**WHAT THIS TASK INVOLVES**
Write the entries out exactly, with the final line being the one containing "bmesh.ops.recalc_face_normals(bm, faces=bm.faces)".

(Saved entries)
Start of Block
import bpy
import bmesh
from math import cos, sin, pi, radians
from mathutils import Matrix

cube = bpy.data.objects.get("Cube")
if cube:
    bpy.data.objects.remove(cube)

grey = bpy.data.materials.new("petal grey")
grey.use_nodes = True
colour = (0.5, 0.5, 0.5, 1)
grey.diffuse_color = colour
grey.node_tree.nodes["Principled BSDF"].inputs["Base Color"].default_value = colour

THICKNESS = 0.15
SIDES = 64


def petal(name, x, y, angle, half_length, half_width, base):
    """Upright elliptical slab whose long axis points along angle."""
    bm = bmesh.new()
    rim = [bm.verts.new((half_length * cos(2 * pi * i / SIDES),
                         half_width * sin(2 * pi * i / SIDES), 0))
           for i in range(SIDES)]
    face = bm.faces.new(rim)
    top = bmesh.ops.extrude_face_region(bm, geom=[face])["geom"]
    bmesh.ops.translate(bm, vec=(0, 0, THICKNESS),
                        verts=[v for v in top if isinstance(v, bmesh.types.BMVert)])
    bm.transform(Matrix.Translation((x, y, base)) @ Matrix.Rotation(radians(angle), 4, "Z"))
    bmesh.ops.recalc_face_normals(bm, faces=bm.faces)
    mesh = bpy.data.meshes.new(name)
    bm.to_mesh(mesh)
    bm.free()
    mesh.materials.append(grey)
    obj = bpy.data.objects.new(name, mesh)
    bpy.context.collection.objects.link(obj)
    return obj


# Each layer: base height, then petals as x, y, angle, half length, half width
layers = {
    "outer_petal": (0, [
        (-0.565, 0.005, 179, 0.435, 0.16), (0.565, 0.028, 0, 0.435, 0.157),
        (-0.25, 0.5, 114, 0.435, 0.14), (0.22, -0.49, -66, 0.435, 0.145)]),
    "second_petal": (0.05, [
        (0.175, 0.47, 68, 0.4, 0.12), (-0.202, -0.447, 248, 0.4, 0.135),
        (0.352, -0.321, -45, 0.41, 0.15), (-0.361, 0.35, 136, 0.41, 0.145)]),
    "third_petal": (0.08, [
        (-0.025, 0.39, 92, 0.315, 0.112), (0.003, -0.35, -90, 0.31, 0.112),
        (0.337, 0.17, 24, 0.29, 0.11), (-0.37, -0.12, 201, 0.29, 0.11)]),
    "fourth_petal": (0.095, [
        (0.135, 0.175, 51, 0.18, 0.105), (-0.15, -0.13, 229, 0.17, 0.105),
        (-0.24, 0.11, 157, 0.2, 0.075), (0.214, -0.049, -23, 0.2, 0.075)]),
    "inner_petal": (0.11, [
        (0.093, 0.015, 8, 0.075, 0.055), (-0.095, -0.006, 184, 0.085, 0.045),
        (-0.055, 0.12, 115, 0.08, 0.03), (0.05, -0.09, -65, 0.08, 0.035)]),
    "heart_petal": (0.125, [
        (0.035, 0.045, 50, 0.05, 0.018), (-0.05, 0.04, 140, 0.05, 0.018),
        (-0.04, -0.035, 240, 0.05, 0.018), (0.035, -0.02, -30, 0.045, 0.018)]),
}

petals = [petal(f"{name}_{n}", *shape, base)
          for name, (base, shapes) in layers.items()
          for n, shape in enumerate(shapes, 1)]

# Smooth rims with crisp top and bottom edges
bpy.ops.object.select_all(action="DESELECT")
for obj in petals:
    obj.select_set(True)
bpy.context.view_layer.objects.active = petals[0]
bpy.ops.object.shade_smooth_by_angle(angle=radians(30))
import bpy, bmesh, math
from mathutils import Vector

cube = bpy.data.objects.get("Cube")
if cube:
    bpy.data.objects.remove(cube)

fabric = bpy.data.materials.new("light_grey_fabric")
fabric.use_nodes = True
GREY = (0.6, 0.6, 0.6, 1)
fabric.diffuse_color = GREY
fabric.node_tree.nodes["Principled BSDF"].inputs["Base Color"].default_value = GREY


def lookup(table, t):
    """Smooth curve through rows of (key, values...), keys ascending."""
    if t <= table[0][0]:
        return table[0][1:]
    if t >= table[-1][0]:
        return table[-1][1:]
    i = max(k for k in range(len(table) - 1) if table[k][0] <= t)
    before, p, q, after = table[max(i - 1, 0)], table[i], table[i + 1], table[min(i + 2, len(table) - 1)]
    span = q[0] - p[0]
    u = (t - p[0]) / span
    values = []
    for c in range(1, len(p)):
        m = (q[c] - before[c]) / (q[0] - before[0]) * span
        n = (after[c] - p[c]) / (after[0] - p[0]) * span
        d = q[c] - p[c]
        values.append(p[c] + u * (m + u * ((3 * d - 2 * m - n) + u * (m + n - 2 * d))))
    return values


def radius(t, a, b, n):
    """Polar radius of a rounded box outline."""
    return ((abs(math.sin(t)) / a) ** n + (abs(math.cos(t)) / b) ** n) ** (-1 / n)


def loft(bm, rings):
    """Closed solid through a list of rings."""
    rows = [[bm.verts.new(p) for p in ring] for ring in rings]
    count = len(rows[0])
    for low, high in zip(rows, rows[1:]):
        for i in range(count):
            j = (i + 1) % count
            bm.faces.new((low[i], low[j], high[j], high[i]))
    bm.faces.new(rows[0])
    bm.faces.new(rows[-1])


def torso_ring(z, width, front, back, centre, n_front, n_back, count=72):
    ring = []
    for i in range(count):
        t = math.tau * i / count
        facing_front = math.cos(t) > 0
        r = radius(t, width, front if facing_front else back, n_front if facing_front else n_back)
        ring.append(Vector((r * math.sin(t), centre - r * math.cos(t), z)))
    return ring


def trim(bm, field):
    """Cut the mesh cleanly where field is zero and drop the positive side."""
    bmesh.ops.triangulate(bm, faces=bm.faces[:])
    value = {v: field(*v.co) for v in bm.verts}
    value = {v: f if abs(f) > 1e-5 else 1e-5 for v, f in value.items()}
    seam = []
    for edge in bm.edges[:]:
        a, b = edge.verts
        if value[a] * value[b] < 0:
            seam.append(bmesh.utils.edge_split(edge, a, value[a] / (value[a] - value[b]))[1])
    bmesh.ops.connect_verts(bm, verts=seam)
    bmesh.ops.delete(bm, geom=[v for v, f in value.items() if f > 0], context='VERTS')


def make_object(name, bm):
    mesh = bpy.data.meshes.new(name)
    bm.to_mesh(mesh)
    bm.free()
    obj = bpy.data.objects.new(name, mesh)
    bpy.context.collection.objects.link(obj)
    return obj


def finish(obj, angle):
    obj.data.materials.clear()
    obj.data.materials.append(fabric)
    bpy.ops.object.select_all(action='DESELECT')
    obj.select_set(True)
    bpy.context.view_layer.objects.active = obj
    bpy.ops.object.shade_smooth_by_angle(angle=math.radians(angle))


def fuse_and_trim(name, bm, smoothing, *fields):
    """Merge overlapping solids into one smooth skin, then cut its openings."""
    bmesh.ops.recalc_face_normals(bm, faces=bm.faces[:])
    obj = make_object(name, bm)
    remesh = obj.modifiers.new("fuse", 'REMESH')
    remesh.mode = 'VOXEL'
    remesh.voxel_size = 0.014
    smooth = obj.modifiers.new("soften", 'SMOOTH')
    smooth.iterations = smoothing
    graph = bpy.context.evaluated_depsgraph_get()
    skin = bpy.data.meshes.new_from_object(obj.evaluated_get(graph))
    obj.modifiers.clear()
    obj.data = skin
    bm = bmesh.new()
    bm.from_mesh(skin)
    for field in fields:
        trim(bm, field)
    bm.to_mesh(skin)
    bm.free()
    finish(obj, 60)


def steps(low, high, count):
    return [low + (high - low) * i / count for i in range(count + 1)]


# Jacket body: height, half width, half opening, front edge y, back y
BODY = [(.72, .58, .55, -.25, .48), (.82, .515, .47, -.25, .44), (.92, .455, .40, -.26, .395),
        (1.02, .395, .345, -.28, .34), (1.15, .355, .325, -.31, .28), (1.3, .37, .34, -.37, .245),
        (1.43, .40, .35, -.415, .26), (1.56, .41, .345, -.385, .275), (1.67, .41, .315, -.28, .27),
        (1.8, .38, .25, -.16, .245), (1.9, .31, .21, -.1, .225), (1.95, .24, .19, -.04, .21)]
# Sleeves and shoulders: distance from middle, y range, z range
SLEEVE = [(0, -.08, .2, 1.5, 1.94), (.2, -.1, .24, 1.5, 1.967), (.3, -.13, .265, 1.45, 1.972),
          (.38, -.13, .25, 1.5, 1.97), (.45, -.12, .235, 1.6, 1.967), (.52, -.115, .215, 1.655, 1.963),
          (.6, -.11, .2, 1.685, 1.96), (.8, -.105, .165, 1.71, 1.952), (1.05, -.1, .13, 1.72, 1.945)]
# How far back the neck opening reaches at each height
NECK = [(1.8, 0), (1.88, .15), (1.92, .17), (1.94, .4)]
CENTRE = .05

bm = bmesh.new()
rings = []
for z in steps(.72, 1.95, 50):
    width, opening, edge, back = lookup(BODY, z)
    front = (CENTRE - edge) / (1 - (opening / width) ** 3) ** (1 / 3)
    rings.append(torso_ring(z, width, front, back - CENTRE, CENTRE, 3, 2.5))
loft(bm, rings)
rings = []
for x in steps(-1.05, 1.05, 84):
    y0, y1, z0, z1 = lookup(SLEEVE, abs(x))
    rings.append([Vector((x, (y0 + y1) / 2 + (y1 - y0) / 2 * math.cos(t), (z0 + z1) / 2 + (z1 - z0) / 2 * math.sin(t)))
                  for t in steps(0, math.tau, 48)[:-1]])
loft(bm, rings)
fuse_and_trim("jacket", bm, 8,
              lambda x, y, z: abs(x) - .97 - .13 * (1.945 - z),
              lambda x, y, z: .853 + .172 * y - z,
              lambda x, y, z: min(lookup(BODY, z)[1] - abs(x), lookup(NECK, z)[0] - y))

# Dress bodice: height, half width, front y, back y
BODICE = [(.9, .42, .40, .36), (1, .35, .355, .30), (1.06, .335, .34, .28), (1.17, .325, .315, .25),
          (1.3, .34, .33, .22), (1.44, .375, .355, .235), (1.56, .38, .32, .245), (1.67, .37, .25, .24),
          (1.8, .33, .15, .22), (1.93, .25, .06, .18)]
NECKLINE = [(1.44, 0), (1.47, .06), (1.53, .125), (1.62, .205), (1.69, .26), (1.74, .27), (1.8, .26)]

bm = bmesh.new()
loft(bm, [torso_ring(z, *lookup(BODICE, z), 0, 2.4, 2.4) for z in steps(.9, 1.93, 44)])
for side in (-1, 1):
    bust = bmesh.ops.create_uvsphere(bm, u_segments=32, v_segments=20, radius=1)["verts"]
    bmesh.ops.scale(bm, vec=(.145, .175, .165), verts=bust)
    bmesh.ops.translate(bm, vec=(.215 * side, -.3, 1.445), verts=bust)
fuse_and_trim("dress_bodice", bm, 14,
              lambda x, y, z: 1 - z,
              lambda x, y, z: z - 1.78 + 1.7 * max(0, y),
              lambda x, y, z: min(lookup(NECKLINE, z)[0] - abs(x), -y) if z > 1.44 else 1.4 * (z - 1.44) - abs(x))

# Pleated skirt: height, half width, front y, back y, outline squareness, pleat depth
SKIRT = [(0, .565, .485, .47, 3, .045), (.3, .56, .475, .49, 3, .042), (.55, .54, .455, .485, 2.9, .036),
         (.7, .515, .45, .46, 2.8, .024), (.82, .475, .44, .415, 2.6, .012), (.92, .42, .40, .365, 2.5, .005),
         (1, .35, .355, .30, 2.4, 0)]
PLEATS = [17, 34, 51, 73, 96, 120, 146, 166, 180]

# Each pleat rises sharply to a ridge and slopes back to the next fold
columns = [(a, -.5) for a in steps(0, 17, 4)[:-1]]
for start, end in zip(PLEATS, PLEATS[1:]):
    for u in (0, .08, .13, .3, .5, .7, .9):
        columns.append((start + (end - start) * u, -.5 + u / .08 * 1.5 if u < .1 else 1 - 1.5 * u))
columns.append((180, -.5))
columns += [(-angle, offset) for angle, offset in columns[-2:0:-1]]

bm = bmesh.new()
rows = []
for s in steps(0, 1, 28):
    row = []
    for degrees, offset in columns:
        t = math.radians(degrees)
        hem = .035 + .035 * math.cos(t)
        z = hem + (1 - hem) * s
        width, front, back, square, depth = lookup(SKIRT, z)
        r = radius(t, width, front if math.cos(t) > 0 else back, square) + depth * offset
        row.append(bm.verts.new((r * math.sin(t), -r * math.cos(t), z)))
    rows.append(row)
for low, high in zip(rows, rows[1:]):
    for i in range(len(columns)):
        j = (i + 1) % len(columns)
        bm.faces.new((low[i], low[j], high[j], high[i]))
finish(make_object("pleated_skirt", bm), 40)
End of Block
**THE COMPLETED TASK**
import bpy
import bmesh
from math import cos, sin, pi, radians
from mathutils import Matrix

cube = bpy.data.objects.get("Cube")
if cube:
    bpy.data.objects.remove(cube)

grey = bpy.data.materials.new("petal grey")
grey.use_nodes = True
colour = (0.5, 0.5, 0.5, 1)
grey.diffuse_color = colour
grey.node_tree.nodes["Principled BSDF"].inputs["Base Color"].default_value = colour

THICKNESS = 0.15
SIDES = 64


def petal(name, x, y, angle, half_length, half_width, base):
    """Upright elliptical slab whose long axis points along angle."""
    bm = bmesh.new()
    rim = [bm.verts.new((half_length * cos(2 * pi * i / SIDES),
                         half_width * sin(2 * pi * i / SIDES), 0))
           for i in range(SIDES)]
    face = bm.faces.new(rim)
    top = bmesh.ops.extrude_face_region(bm, geom=[face])["geom"]
    bmesh.ops.translate(bm, vec=(0, 0, THICKNESS),
                        verts=[v for v in top if isinstance(v, bmesh.types.BMVert)])
    bm.transform(Matrix.Translation((x, y, base)) @ Matrix.Rotation(radians(angle), 4, "Z"))
    bmesh.ops.recalc_face_normals(bm, faces=bm.faces)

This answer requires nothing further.